YOUR GOAL:
An exact copy of the entries below is needed, with every picture left out.

PROVIDED RECORDS below:

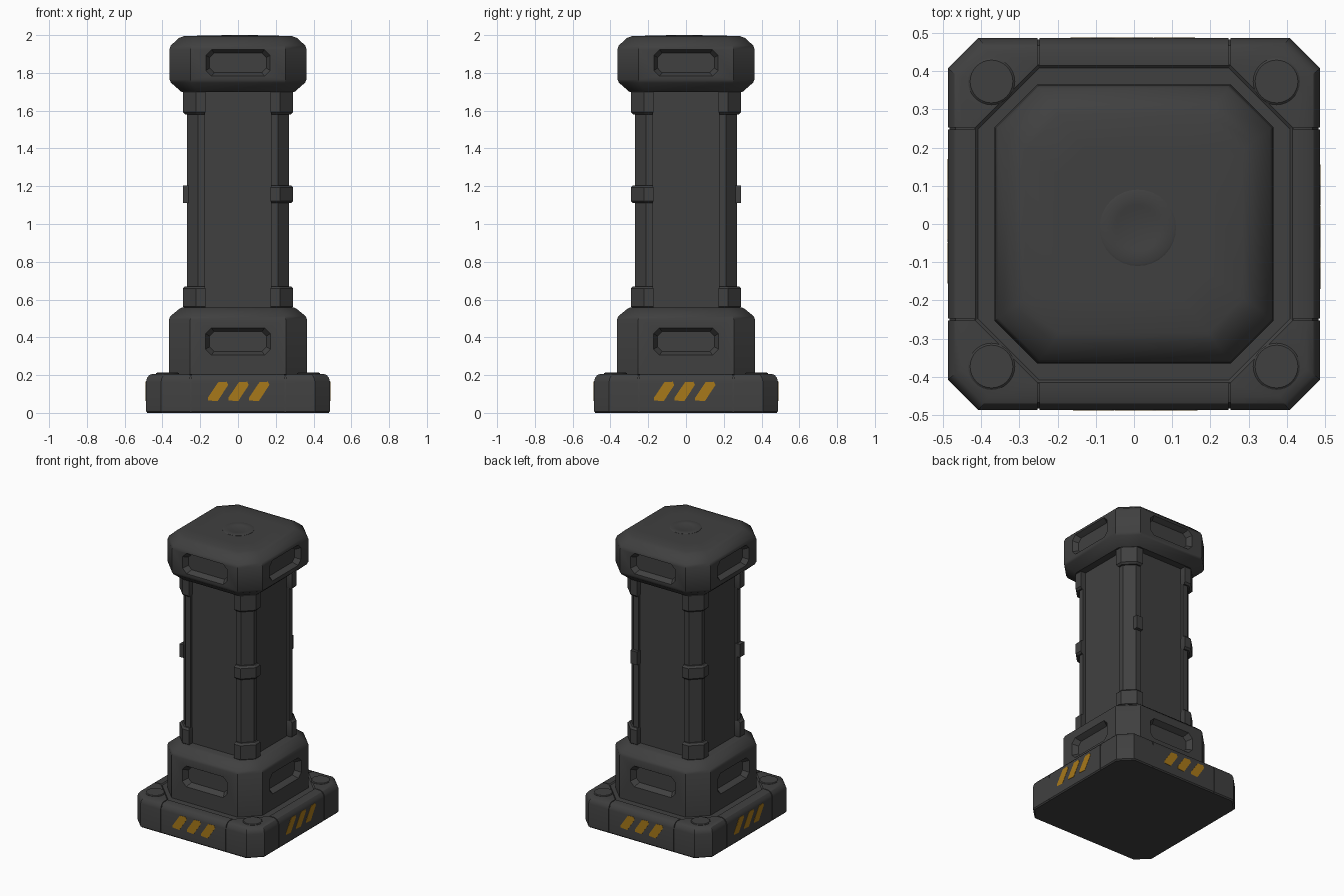
import bpy, bmesh, math
from mathutils import Matrix, Vector

if "Cube" in bpy.data.objects:
    bpy.data.objects.remove(bpy.data.objects["Cube"])


def material(name, rgb):
    m = bpy.data.materials.new(name)
    m.diffuse_color = (*rgb, 1)
    m.use_nodes = True
    m.node_tree.nodes["Principled BSDF"].inputs["Base Color"].default_value = m.diffuse_color
    return m


DARK = material("dark grey metal", (0.051, 0.051, 0.051))
AMBER = material("amber paint", (0.39, 0.19, 0.010))


def loft(name, solids, mat=DARK, turns=(0, 1, 2, 3)):
    """Skin lists of rings into closed solids, repeated by quarter turns about z."""
    bm = bmesh.new()
    for t in turns:
        rot = Matrix.Rotation(t * math.pi / 2, 3, 'Z')
        for rings in solids:
            vs = [[bm.verts.new(rot @ Vector(p)) for p in ring] for ring in rings]
            n = len(vs[0])
            for a, b in zip(vs, vs[1:]):
                for i in range(n):
                    j = (i + 1) % n
                    bm.faces.new((a[i], a[j], b[j], b[i]))
            bm.faces.new(vs[0][::-1])
            bm.faces.new(vs[-1])
    bmesh.ops.recalc_face_normals(bm, faces=bm.faces)
    me = bpy.data.meshes.new(name)
    bm.to_mesh(me)
    bm.free()
    me.materials.append(mat)
    ob = bpy.data.objects.new(name, me)
    bpy.context.collection.objects.link(ob)
    return ob


ONCE = (0,)


def octagon(h, c, z):
    k = h - c
    return [(k, -h, z), (h, -k, z), (h, k, z), (k, h, z),
            (-k, h, z), (-h, k, z), (-h, -k, z), (-k, -h, z)]


def circle(cx, cy, r, z, n=32):
    return [(cx + r * math.cos(2 * math.pi * i / n),
             cy + r * math.sin(2 * math.pi * i / n), z) for i in range(n)]


def cut(ob, cutter):
    """Subtract the cutter, bake the result and drop the cutter."""
    cutter.hide_render = True
    mod = ob.modifiers.new("cut", 'BOOLEAN')
    mod.operation, mod.object, mod.solver = 'DIFFERENCE', cutter, 'EXACT'
    dg = bpy.context.evaluated_depsgraph_get()
    me = bpy.data.meshes.new_from_object(ob.evaluated_get(dg))
    ob.modifiers.clear()
    ob.data = me
    bpy.data.objects.remove(cutter)


def recess_ring(hx, hz, c, y, zc):
    return [(x, y, zc + z) for x, z in (
        (hx - c, -hz), (hx, -hz + c), (hx, hz - c), (hx - c, hz),
        (-hx + c, hz), (-hx, hz - c), (-hx, -hz + c), (-hx + c, -hz))]


def cut_recesses(ob, zc):
    rings = [recess_ring(.178, .078, .032, -.375, zc),
             recess_ring(.170, .070, .03, -.362, zc),
             recess_ring(.150, .052, .024, -.328, zc)]
    cut(ob, loft("recess_cutter", [rings]))


# Base slab with rounded top rim and shallow inner step
base = loft("base_slab", [[octagon(*r) for r in (
    (.480, .08, 0), (.487, .08, .008), (.487, .08, .165), (.482, .079, .185),
    (.470, .076, .2), (.452, .072, .207), (.415, .162, .207),
    (.408, .16, .2), (.33, .11, .2))]], turns=ONCE)

# Panel seams wrapping over the base rim
grooves = []
for x in (-.25, .25):
    prof = [(-.55, -.05), (-.483, -.05), (-.483, .164), (-.467, .196),
            (-.45, .203), (-.418, .203), (-.418, .25), (-.55, .25)]
    grooves.append([[(x + d, y, z) for y, z in prof] for d in (-.003, .003)])
cut(base, loft("seam_cutter", grooves))

# Round bolt caps on the base corners
loft("base_bolt_caps", [[circle(.373, -.373, r, z) for r, z in (
    (.061, .19), (.061, .209), (.056, .213))]])


# Hazard stripes on all four sides
def stripe_set(start):
    prof = [(0, .08), (0, .066), (.052, .062), (.108, .148), (.1, .165), (.056, .163)]
    return [[[(start + i * .109 + x, y, z) for x, z in prof] for y in (-.482, -.4885)]
            for i in range(3)]


loft("hazard_stripes", stripe_set(-.160), AMBER, (0, 2))
loft("side_hazard_stripes", stripe_set(-.170), AMBER, (1, 3))

# Lower block with recessed grips
lower = loft("lower_block", [[octagon(*r) for r in (
    (.365, .112, .19), (.365, .112, .495), (.358, .11, .512), (.308, .092, .553),
    (.295, .09, .558))]], turns=ONCE)
cut_recesses(lower, .378)

# Column core, set just behind the posts
loft("column_core", [[octagon(.252, .04, z) for z in (.55, 1.71)]], turns=ONCE)


# Corner posts and their collars
def corner(inner, chamfer, outer, z):
    return [(inner, -outer, z), (chamfer, -outer, z), (outer, -chamfer, z),
            (outer, -inner, z), (inner, -inner, z)]


def collar(z0, z1):
    return [corner(.178, .217, .28, z0), corner(.172, .222, .292, z0 + .012),
            corner(.172, .222, .292, z1 - .012), corner(.178, .217, .28, z1)]


loft("corner_posts", [[corner(.175, .212, .27, z) for z in (.55, 1.71)]])
loft("post_end_collars", [collar(.55, .67), collar(1.58, 1.71)])
loft("post_mid_collars", [collar(1.11, 1.205)], turns=(0, 2))

# Half clips on the other two posts, on one side face only
CLIP = [(.255, .172), (.292, .172), (.292, .222), (.262, .222)]
loft("post_half_clips", [
    [[(-a, -b, z) for a, b in CLIP] for z in (1.112, 1.203)],
    [[(b, a, z) for a, b in CLIP] for z in (1.112, 1.203)]], turns=ONCE)

# Top cap with matching recesses
cap = loft("top_cap", [[octagon(*r) for r in (
    (.300, .09, 1.70), (.355, .108, 1.748), (.363, .111, 1.765), (.363, .111, 1.925),
    (.356, .11, 1.945), (.312, .098, 1.985), (.285, .09, 1.995), (.2, .07, 1.997))]], turns=ONCE)
cut_recesses(cap, 1.853)

# Round button on the cap
loft("cap_button", [[circle(.01, -.01, r, z) for r, z in (
    (.1, 1.985), (.1, 1.998), (.095, 2.0), (.062, 2.0), (.054, 1.9975))]], turns=ONCE)

# Smooth shading with crisp edges
for ob in bpy.context.collection.objects:
    ob.select_set(True)
    bpy.context.view_layer.objects.active = ob
bpy.ops.object.shade_smooth_by_angle(angle=math.radians(30))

End of PROVIDED RECORDS.

SOLVED PROBLEM:
import bpy, bmesh, math
from mathutils import Matrix, Vector

if "Cube" in bpy.data.objects:
    bpy.data.objects.remove(bpy.data.objects["Cube"])


def material(name, rgb):
    m = bpy.data.materials.new(name)
    m.diffuse_color = (*rgb, 1)
    m.use_nodes = True
    m.node_tree.nodes["Principled BSDF"].inputs["Base Color"].default_value = m.diffuse_color
    return m


DARK = material("dark grey metal", (0.051, 0.051, 0.051))
AMBER = material("amber paint", (0.39, 0.19, 0.010))


def loft(name, solids, mat=DARK, turns=(0, 1, 2, 3)):
    """Skin lists of rings into closed solids, repeated by quarter turns about z."""
    bm = bmesh.new()
    for t in turns:
        rot = Matrix.Rotation(t * math.pi / 2, 3, 'Z')
        for rings in solids:
            vs = [[bm.verts.new(rot @ Vector(p)) for p in ring] for ring in rings]
            n = len(vs[0])
            for a, b in zip(vs, vs[1:]):
                for i in range(n):
                    j = (i + 1) % n
                    bm.faces.new((a[i], a[j], b[j], b[i]))
            bm.faces.new(vs[0][::-1])
            bm.faces.new(vs[-1])
    bmesh.ops.recalc_face_normals(bm, faces=bm.faces)
    me = bpy.data.meshes.new(name)
    bm.to_mesh(me)
    bm.free()
    me.materials.append(mat)
    ob = bpy.data.objects.new(name, me)
    bpy.context.collection.objects.link(ob)
    return ob


ONCE = (0,)


def octagon(h, c, z):
    k = h - c
    return [(k, -h, z), (h, -k, z), (h, k, z), (k, h, z),
            (-k, h, z), (-h, k, z), (-h, -k, z), (-k, -h, z)]


def circle(cx, cy, r, z, n=32):
    return [(cx + r * math.cos(2 * math.pi * i / n),
             cy + r * math.sin(2 * math.pi * i / n), z) for i in range(n)]


def cut(ob, cutter):
    """Subtract the cutter, bake the result and drop the cutter."""
    cutter.hide_render = True
    mod = ob.modifiers.new("cut", 'BOOLEAN')
    mod.operation, mod.object, mod.solver = 'DIFFERENCE', cutter, 'EXACT'
    dg = bpy.context.evaluated_depsgraph_get()
    me = bpy.data.meshes.new_from_object(ob.evaluated_get(dg))
    ob.modifiers.clear()
    ob.data = me
    bpy.data.objects.remove(cutter)


def recess_ring(hx, hz, c, y, zc):
    return [(x, y, zc + z) for x, z in (
        (hx - c, -hz), (hx, -hz + c), (hx, hz - c), (hx - c, hz),
        (-hx + c, hz), (-hx, hz - c), (-hx, -hz + c), (-hx + c, -hz))]


def cut_recesses(ob, zc):
    rings = [recess_ring(.178, .078, .032, -.375, zc),
             recess_ring(.170, .070, .03, -.362, zc),
             recess_ring(.150, .052, .024, -.328, zc)]
    cut(ob, loft("recess_cutter", [rings]))


# Base slab with rounded top rim and shallow inner step
base = loft("base_slab", [[octagon(*r) for r in (
    (.480, .08, 0), (.487, .08, .008), (.487, .08, .165), (.482, .079, .185),
    (.470, .076, .2), (.452, .072, .207), (.415, .162, .207),
    (.408, .16, .2), (.33, .11, .2))]], turns=ONCE)

# Panel seams wrapping over the base rim
grooves = []
for x in (-.25, .25):
    prof = [(-.55, -.05), (-.483, -.05), (-.483, .164), (-.467, .196),
            (-.45, .203), (-.418, .203), (-.418, .25), (-.55, .25)]
    grooves.append([[(x + d, y, z) for y, z in prof] for d in (-.003, .003)])
cut(base, loft("seam_cutter", grooves))

# Round bolt caps on the base corners
loft("base_bolt_caps", [[circle(.373, -.373, r, z) for r, z in (
    (.061, .19), (.061, .209), (.056, .213))]])


# Hazard stripes on all four sides
def stripe_set(start):
    prof = [(0, .08), (0, .066), (.052, .062), (.108, .148), (.1, .165), (.056, .163)]
    return [[[(start + i * .109 + x, y, z) for x, z in prof] for y in (-.482, -.4885)]
            for i in range(3)]


loft("hazard_stripes", stripe_set(-.160), AMBER, (0, 2))
loft("side_hazard_stripes", stripe_set(-.170), AMBER, (1, 3))

# Lower block with recessed grips
lower = loft("lower_block", [[octagon(*r) for r in (
    (.365, .112, .19), (.365, .112, .495), (.358, .11, .512), (.308, .092, .553),
    (.295, .09, .558))]], turns=ONCE)
cut_recesses(lower, .378)

# Column core, set just behind the posts
loft("column_core", [[octagon(.252, .04, z) for z in (.55, 1.71)]], turns=ONCE)


# Corner posts and their collars
def corner(inner, chamfer, outer, z):
    return [(inner, -outer, z), (chamfer, -outer, z), (outer, -chamfer, z),
            (outer, -inner, z), (inner, -inner, z)]


def collar(z0, z1):
    return [corner(.178, .217, .28, z0), corner(.172, .222, .292, z0 + .012),
            corner(.172, .222, .292, z1 - .012), corner(.178, .217, .28, z1)]


loft("corner_posts", [[corner(.175, .212, .27, z) for z in (.55, 1.71)]])
loft("post_end_collars", [collar(.55, .67), collar(1.58, 1.71)])
loft("post_mid_collars", [collar(1.11, 1.205)], turns=(0, 2))

# Half clips on the other two posts, on one side face only
CLIP = [(.255, .172), (.292, .172), (.292, .222), (.262, .222)]
loft("post_half_clips", [
    [[(-a, -b, z) for a, b in CLIP] for z in (1.112, 1.203)],
    [[(b, a, z) for a, b in CLIP] for z in (1.112, 1.203)]], turns=ONCE)

# Top cap with matching recesses
cap = loft("top_cap", [[octagon(*r) for r in (
    (.300, .09, 1.70), (.355, .108, 1.748), (.363, .111, 1.765), (.363, .111, 1.925),
    (.356, .11, 1.945), (.312, .098, 1.985), (.285, .09, 1.995), (.2, .07, 1.997))]], turns=ONCE)
cut_recesses(cap, 1.853)

# Round button on the cap
loft("cap_button", [[circle(.01, -.01, r, z) for r, z in (
    (.1, 1.985), (.1, 1.998), (.095, 2.0), (.062, 2.0), (.054, 1.9975))]], turns=ONCE)

# Smooth shading with crisp edges
for ob in bpy.context.collection.objects:
    ob.select_set(True)
    bpy.context.view_layer.objects.active = ob
bpy.ops.object.shade_smooth_by_angle(angle=math.radians(30))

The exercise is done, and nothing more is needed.